rosscova rosscova - 2 months ago 9
R Question

Convert map object to array of land/water

I'd like to run some spatial algorithms where it's necessary to "mask out" areas of land. I can make a map showing land:water as black:white with the

maps
package:

lonRange <- c( 100, 150 )
latRange <- c( 10, 50 )
mapObject <- maps::map( database = "world", xlim = lonRange, ylim = latRange, fill = TRUE )


This creates what looks like a fairly simple "list of 4", and displays the data as a black and white map where land is black and water is white. What I'd like is to have that data represented preferably as an array, such that (for example)
land = 0
and
water = 1
. I'm flexible with the exact output, but something like the following would be perfect in my mind. An array where
[,,1]
expresses the binary land/water value,
[,,2]
expresses the latitudes, and
[,,3]
expresses the longitudes:

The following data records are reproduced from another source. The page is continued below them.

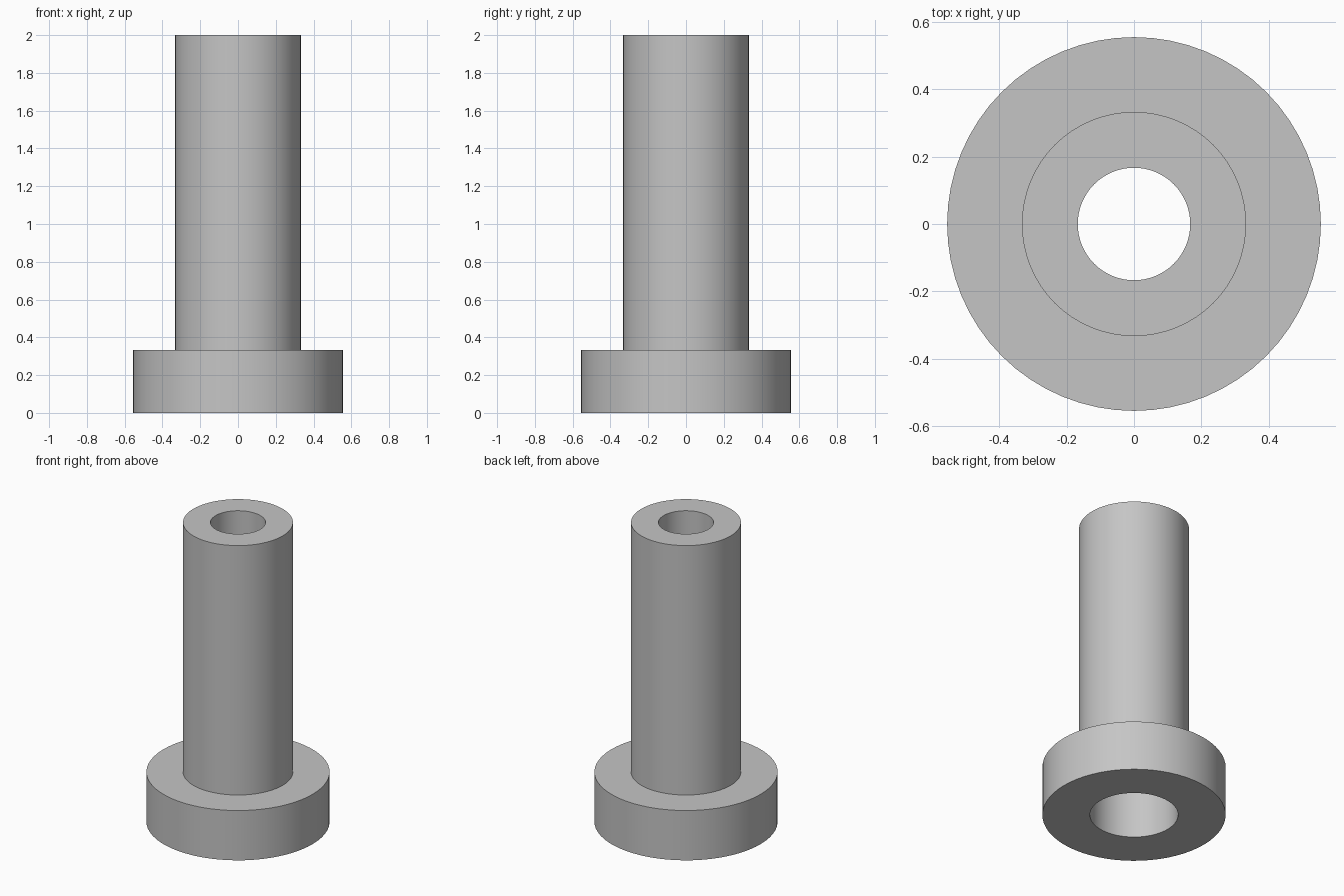
import bpy, bmesh, math

cube = bpy.data.objects.get("Cube")
if cube:
    bpy.data.objects.remove(cube, do_unlink=True)

SEGMENTS = 64
FLANGE_R, TUBE_R = 0.555, 0.333
BORE_R, POCKET_R = 0.167, 0.267
FLANGE_H, HEIGHT = 0.333, 2.0

# Plain grey material
grey = bpy.data.materials.new("plain grey")
grey.use_nodes = True
colour = (0.56, 0.56, 0.56, 1)
grey.diffuse_color = colour
grey.node_tree.nodes["Principled BSDF"].inputs["Base Color"].default_value = colour


def lathe(name, profile):
    """Turn a closed (radius, height) profile around the z axis."""
    bm = bmesh.new()
    rings = []
    for i in range(SEGMENTS):
        a = 2 * math.pi * i / SEGMENTS
        rings.append([bm.verts.new((r * math.cos(a), r * math.sin(a), z))
                      for r, z in profile])
    n = len(profile)
    for i, ring in enumerate(rings):
        following = rings[(i + 1) % SEGMENTS]
        for j in range(n):
            k = (j + 1) % n
            bm.faces.new((ring[j], following[j], following[k], ring[k]))
    bmesh.ops.recalc_face_normals(bm, faces=bm.faces)
    mesh = bpy.data.meshes.new(name)
    bm.to_mesh(mesh)
    bm.free()
    mesh.materials.append(grey)
    obj = bpy.data.objects.new(name, mesh)
    bpy.context.collection.objects.link(obj)
    bpy.ops.object.select_all(action="DESELECT")
    obj.select_set(True)
    bpy.context.view_layer.objects.active = obj
    bpy.ops.object.shade_smooth_by_angle(angle=math.radians(30))
    return obj


# Flange and tube in one turned piece, with a wider pocket under the bore
lathe("flanged_bushing", [
    (POCKET_R, 0), (FLANGE_R, 0), (FLANGE_R, FLANGE_H),
    (TUBE_R, FLANGE_H), (TUBE_R, HEIGHT), (BORE_R, HEIGHT),
    (BORE_R, FLANGE_H), (POCKET_R, FLANGE_H),
])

map <- array( data = NA, dim = c( 10, 10, 3 ) )
map[,,1] <- c( rep( 1, 42 ), rep( 0, 58 ) )
map[,,2] <- c( rep( seq.int( from = latRange[2], to = latRange[1], length.out = 10 ), 10 ) )
map[,,3] <- sort( c( rep( seq.int( from = lonRange[1], to = lonRange[2], length.out = 10 ), 10 ) ) )


So I can call
map[1,1,]
to get the land/sea variable for the given latitude and longitude for that point. In this case 1 (water), at lat_lon 50_100:

> map[1,1,]
[1] 1 50 100


I assume the information I need is contained in the
mapObject
list create above, but I can't figure out how to extract it.

I've been trying to figure out what the values in
mapObject
mean, but can't get my head around them. Elements
[[1]]
and
[[2]]
(
x
and
y
respectively) look promising, but aren't making sense to me enough that I can formulate a plan of how to move forward. The values don't seem to represent latitudes and/or longitudes, and there are
NA
values at the same points in both
x
and
y
.

Can anyone help me decipher the meaning of the contents of
mapObject
? Or suggest a completely different tack to achieve what I'm after here?

The
map
help page says this about the output list:


"the x and y vectors have coordinates of successive polygons"


which should surely help me, but I don't know enough about representations of polygons to know how. If someone can suggest a resource where I could learn what I need here, that would be much appreciated.

Answer

Note: As @hrbrmstr mentioned, there are better methods.

(1) rgeos::gContains() judges whether a point (defined by longitude/latitude) is in SpatialPolygon... (see: Check if point is in spatial object which consists of multiple polygons/holes)(caution: it is a bad idea to handle a lot of ponits in this way). In your case, True means on land. (2) You can make SpatialPolygons from coordinates mapObject has. (Note: mapObject uses NA as a division, so coordinates between NA correspond to one polygon).

library(rgeos); library(maps); library(dplyr)

coords.mat <- matrix(c(mapObject$x, mapObject$y), ncol=2)     # get lon-lat coordinates
div <- c(0, which(is.na(mapObject$x)), length(mapObject$x)+1) # get divisions information

 ## separate coordinates by divisions(NA)
coords.list <- sapply(1:(length(div)-1), function(x) coords.mat[(div[x]+1):(div[x+1]-1),])

 ## change sets of coordinates into SpatialPolygons
map.sp <- coords.list %>% sapply(function(x) Polygon(x)) %>% 
  Polygons(ID = "a") %>% list() %>% SpatialPolygons()

 ## judge
contain.judge <- apply(map, c(1,2), function(x) gContains(map.sp, SpatialPoints(matrix(c(x[3], x[2]), ncol=2))))

 ## chage into binary data and combine
map[,,1] <- as.numeric(contain.judge)

 ## 
plot(coords.mat, pch=".", xlim = lonRange, ylim = latRange)
points(c(map[,,3]), c(map[,,2]), col=c(2,4)[as.factor(c(map[,,1]))], pch = 19)

enter image description here

# bonus: 100x100x3 array version. It takes a few minutes to judge all points.

enter image description here